In girls, puberty usually begins around age 11. Your child’s breasts will start to develop first, and then she will experience the growth of pubic and underarm hair. Approximately 2 1/2 years after puberty begins, your daughter will begin to menstruate each month. In boys, puberty typically begins around age 11 1/2. The first sign of puberty in a male child is the enlargement of his testicles, which takes about six months. Next, his penis increases in size and his pubic hair begins to grow. Finally, your son will grow facial hair and his voice will become deeper. Though most children follow the same progression during puberty, some children may begin puberty much earlier than others do. When a girl begins puberty before age eight or a boy begins puberty before age nine, the child is said to have “precocious puberty.” While difficult for any child, precocious puberty can be especially challenging for a child with developmental disabilities.
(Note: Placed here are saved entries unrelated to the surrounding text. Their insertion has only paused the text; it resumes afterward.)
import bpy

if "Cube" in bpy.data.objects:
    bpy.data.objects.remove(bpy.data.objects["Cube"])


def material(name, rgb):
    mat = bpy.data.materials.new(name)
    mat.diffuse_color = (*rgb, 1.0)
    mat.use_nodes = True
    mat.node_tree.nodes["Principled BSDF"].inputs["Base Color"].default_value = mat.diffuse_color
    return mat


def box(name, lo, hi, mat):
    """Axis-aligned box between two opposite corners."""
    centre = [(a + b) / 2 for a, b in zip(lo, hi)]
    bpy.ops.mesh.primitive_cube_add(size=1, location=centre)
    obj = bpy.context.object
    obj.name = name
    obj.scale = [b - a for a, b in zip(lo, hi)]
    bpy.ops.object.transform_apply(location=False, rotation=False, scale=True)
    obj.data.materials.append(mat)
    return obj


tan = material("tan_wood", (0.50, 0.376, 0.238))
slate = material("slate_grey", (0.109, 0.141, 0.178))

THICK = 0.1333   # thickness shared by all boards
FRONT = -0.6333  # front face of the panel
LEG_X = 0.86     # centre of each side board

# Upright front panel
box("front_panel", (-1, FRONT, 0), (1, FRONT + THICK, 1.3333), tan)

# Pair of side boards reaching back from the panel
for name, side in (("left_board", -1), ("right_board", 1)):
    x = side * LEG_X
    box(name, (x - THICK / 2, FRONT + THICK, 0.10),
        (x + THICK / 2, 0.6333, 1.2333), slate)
Children with precocious puberty experience greater levels of anxiety about the changes in their bodies, and they may become victims of teasing from peers.
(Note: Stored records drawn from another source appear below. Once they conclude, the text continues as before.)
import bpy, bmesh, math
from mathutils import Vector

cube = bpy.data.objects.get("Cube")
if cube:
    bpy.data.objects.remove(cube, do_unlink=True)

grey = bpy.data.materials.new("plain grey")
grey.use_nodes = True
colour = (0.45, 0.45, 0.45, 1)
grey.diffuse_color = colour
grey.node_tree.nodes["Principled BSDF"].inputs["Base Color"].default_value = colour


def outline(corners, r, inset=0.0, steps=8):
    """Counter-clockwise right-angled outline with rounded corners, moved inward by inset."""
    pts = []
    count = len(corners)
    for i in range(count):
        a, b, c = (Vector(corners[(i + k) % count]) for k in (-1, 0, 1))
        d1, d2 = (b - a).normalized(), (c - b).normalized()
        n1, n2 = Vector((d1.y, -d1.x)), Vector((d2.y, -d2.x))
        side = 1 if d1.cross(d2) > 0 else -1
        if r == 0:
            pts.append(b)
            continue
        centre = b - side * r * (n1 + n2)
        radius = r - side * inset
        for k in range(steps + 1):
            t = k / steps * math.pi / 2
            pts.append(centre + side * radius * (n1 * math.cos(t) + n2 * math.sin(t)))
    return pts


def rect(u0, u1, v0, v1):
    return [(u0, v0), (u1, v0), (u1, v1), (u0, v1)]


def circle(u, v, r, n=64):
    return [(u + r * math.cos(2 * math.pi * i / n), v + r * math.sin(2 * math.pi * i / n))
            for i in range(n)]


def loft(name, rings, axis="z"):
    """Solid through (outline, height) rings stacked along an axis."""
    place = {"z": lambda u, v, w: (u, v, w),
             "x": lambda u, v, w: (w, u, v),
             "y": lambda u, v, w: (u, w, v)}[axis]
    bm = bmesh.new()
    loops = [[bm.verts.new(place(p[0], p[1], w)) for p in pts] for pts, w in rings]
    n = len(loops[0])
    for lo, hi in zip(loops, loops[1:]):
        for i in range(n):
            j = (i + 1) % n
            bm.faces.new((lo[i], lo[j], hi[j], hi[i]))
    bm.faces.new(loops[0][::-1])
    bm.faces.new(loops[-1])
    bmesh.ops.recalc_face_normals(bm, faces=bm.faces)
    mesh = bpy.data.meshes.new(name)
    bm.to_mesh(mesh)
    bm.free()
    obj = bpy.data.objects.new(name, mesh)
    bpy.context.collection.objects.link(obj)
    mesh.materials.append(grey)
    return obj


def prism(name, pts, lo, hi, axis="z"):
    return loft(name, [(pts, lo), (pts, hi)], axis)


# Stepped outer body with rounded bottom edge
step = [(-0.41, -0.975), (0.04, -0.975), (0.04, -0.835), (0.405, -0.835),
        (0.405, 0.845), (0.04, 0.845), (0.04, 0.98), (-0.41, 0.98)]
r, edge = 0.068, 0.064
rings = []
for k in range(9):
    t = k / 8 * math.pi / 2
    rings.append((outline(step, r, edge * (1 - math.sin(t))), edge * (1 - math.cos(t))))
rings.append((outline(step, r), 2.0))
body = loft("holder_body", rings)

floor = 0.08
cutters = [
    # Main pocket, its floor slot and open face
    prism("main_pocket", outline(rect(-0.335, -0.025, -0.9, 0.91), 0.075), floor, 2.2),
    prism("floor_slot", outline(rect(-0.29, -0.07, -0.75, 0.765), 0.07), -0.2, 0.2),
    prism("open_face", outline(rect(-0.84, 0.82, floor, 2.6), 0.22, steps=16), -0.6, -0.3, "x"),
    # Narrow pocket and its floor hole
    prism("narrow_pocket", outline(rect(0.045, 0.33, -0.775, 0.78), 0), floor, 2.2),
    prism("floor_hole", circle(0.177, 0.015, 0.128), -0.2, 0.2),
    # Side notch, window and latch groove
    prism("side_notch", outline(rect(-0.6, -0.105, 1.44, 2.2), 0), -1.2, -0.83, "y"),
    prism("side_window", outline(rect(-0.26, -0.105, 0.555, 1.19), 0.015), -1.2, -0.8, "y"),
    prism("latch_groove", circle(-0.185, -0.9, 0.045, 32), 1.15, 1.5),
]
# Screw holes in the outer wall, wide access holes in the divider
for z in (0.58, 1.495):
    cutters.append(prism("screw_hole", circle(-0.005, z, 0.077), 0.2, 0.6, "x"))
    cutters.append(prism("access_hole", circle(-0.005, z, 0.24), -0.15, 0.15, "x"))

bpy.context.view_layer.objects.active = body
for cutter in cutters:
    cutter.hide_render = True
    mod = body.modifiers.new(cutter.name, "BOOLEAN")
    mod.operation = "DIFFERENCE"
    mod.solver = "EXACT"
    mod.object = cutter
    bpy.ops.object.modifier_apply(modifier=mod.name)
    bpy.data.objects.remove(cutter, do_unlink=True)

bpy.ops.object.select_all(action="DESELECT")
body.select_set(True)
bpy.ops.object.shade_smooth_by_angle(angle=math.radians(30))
If you are the parent of a child with a developmental disability affecting the brain, such as autism, puberty can be difficult to handle. Your child will experience all of the same physical and emotional changes as his/her peers, but, depending on the severity of the disability, may not understand his/her new sexual urges or attractions to other individuals. A child with a milder autism spectrum disorder, such as Asperger Syndrome, may understand his/her feelings on a higher cognitive level than a child with a more severe disability. However, children with Asperger Syndrome still need help learning hygiene skills, communicating with peers, and recognizing subtle social cues. Children with autism or Asperger’s Syndrome may become frustrated during puberty because they begin to realize that they aren’t like their peers, so it is extremely important to provide emotional support during this time.
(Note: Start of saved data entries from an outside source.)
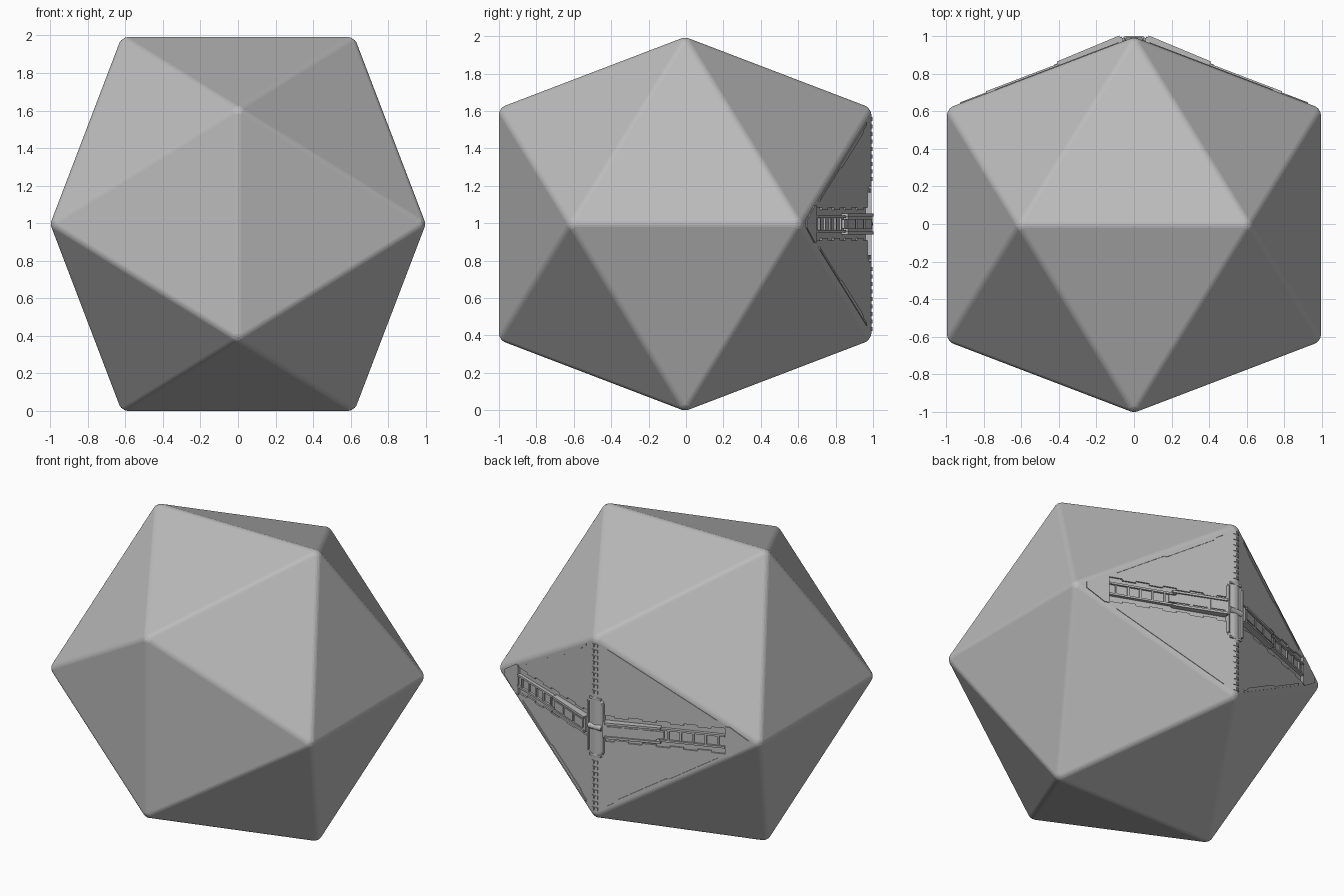
import bpy, bmesh, math
from mathutils import Vector

cube = bpy.data.objects.get("Cube")
if cube:
    bpy.data.objects.remove(cube)

grey = bpy.data.materials.new("light grey")
grey.use_nodes = True
GREY = (0.5, 0.5, 0.5, 1)
grey.diffuse_color = GREY
grey.node_tree.nodes["Principled BSDF"].inputs["Base Color"].default_value = GREY

G = (math.sqrt(5) - 1) / 2                     # short half-side of the solid
CENTRE = Vector((0, -0.005, 0.996))
U = Vector((1, G - 1, 0)).normalized()         # along a back face, away from its hinge
N = Vector((1 - G, 1, 0)).normalized()         # out of that face
HINGE = CENTRE + Vector((0, 1, 0))
LENGTH = math.hypot(1, 1 - G)


def add(name, bm):
    bmesh.ops.recalc_face_normals(bm, faces=bm.faces)
    mesh = bpy.data.meshes.new(name)
    bm.to_mesh(mesh)
    bm.free()
    mesh.materials.append(grey)
    ob = bpy.data.objects.new(name, mesh)
    bpy.context.collection.objects.link(ob)
    return ob


def bevel(ob, width, segments=1):
    mod = ob.modifiers.new("Bevel", 'BEVEL')
    mod.width, mod.segments, mod.limit_method = width, segments, 'ANGLE'
    return ob


def prism(name, points, low, high):
    """Extrude an outline on the back face; heights may vary along it; mirrored in x."""
    bm = bmesh.new()
    rings = [[bm.verts.new(HINGE + U * u + Vector((0, 0, v)) + N * (h(u) if callable(h) else h))
              for u, v in points] for h in (low, high)]
    bm.faces.new(rings[0])
    bm.faces.new(rings[1])
    for i in range(len(points)):
        j = (i + 1) % len(points)
        bm.faces.new((rings[0][i], rings[0][j], rings[1][j], rings[1][i]))
    ob = add(name, bm)
    ob.modifiers.new("Mirror", 'MIRROR')
    return ob


def plate(name, u0, u1, v0, v1, low, high):
    return prism(name, [(u0, v0), (u1, v0), (u1, v1), (u0, v1)], low, high)


def toothed(u0, u1, half, step, teeth):
    """Symmetric outline whose long sides step in and out."""
    top, size = [], (u1 - u0) / teeth
    for i in range(teeth):
        v = half - step * (i % 2)
        top += [(u0 + i * size, v), (u0 + (i + 1) * size, v)]
    return top + [(u, -v) for u, v in reversed(top)]


# Bevelled twenty-sided body
bm = bmesh.new()
for a in (-1, 1):
    for b in (-G, G):
        for p in ((b, 0, a), (0, a, b), (a, b, 0)):
            bm.verts.new(CENTRE + Vector(p))
bmesh.ops.convex_hull(bm, input=bm.verts)
body = bevel(add("body", bm), 0.018, 3)

# Shallow toothed channel across both back faces
cutter = prism("channel_cutter", toothed(0.04, 0.84, 0.088, 0.012, 9), -0.01, 0.1)
cutter.hide_render = True
cutter.hide_set(True)
cut = body.modifiers.new("Channel", 'BOOLEAN')
cut.object, cut.solver = cutter, 'EXACT'

# Corner caps where the arms end
prism("corner_cap", [(0.84, -0.1), (0.87, -0.1), (0.99, -0.02), (0.99, 0.02),
                     (0.87, 0.1), (0.84, 0.1)], -0.02, 0.006)

# Outer arm: base, side rails and cross bars
plate("outer_arm", 0.42, 0.85, -0.045, 0.045, -0.02, -0.002)
for s in (-1, 1):
    plate("outer_rail", 0.42, 0.84, s * 0.032, s * 0.045, -0.01, 0.012)
for i in range(5):
    u = 0.47 + i * 0.08
    plate("outer_cross_bar", u, u + 0.012, -0.034, 0.034, -0.01, 0.008)


# Inner arm: thicker sloping block, with rails and panels
def slope(lift):
    return lambda u: 0.028 - 0.03 * u + lift


prism("inner_arm", [(0.06, -0.05), (0.4, -0.05), (0.4, -0.025), (0.45, -0.025),
                    (0.45, 0.025), (0.4, 0.025), (0.4, 0.05), (0.06, 0.05)], -0.02, slope(0))
for s in (-1, 1):
    plate("inner_rail", 0.07, 0.43, s * 0.04, s * 0.055, -0.02, slope(0.01))
for u in (0.085, 0.2, 0.315):
    plate("inner_panel", u, u + 0.095, -0.028, 0.028, 0, slope(0.006))

# Slim edge plates with a stepped end, following the long borders of each face
for s in (-1, 1):
    def edge(t, inset):
        u = LENGTH * t
        return (u, s * (G * (1 - t) - inset))
    prism("edge_plate", [edge(0.08, 0.025), edge(0.74, 0.025), edge(0.74, 0.04),
                         edge(0.45, 0.04), edge(0.43, 0.052), edge(0.14, 0.052),
                         edge(0.12, 0.04), edge(0.08, 0.04)], -0.005, 0.004)

# Hinge knuckles along the upright back edge
for i in range(9):
    for s in (-1, 1):
        v = s * (0.23 + i * 0.04)
        plate("hinge_knuckle", 0.004, 0.022, v, v + s * 0.022, -0.01, 0.004)


# Central clasp: rounded plate with a raised rim, end lips and a roller
def clasp_block(name, half_x, z0, z1, y0, y1, width=0.004, x=0):
    bm = bmesh.new()
    bmesh.ops.create_cube(bm, size=1)
    for v in bm.verts:
        v.co = (x + v.co.x * 2 * half_x, (y0 + y1) / 2 + v.co.y * (y1 - y0),
                CENTRE.z + (z0 + z1) / 2 + v.co.z * (z1 - z0))
    return bevel(add(name, bm), width, 2)


clasp_block("clasp_plate", 0.06, -0.19, 0.19, 0.93, 0.982, 0.015)
for s in (-1, 1):
    clasp_block("clasp_side_rim", 0.007, -0.17, 0.17, 0.95, 0.992, x=s * 0.055)
    clasp_block("clasp_end_lip", 0.045, s * 0.195 - 0.008, s * 0.195 + 0.008, 0.94, 0.992)

bm = bmesh.new()
bmesh.ops.create_cone(bm, cap_ends=True, segments=16, radius1=0.02, radius2=0.02, depth=0.1)
for v in bm.verts:
    v.co = CENTRE + Vector((v.co.z, 0.985 + v.co.y, v.co.x))
add("clasp_roller", bm)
If your child has cerebral palsy, he/she will likely understand the process of puberty, but you can still help him/her to cope with the physical and emotional changes. Children with cerebral palsy often begin puberty later than other children, which may result in teasing from peers. If your child is confined to a wheelchair or has an impaired ability to walk, he/she may feel especially self-conscious about his/her body during puberty. Children with cerebral palsy who have trouble controlling their body movements may also experience more awkwardness during puberty as a result of rapid growth and weight gain.
If your child has an intellectual disability, the difficulty of puberty depends on his/her level of disability. Like children with autism, children with intellectual disabilities may not understand the reason for the changes in their bodies. They may also be confused by their new emotions and emerging sexuality. If your child is confused by his/her feelings, teach him/her about hormones and be sure that he/she understands how to behave appropriately toward peers. If your child has a more severe intellectual disability, he/she may need help learning and performing the techniques of proper hygiene. Girls with intellectual disabilities may be frightened or surprised by menstruation, so try to explain the process to your child before she experiences it for the first time. Like all other children, children with developmental disabilities should also learn about safe sexual intercourse.
Children with developmental disabilities tend to be more awkward, scared, and uncomfortable when they go through puberty. As soon as your child shows signs of beginning puberty, talk to him/her about what he/she is experiencing. Explain the process as clearly as possible, and warn him/her of what to expect next. Answer any questions your child poses. Most children with mild developmental disabilities are able to cope with the changes that occur during puberty, but the only way to ensure your child’s success is to teach him/her about puberty and offer guidance on a daily basis. Keep the lines of communication open, and make sure that your child knows that you are there for emotional support whenever he/she needs you.
To learn more about puberty in children with developmental disorders, consult the following links.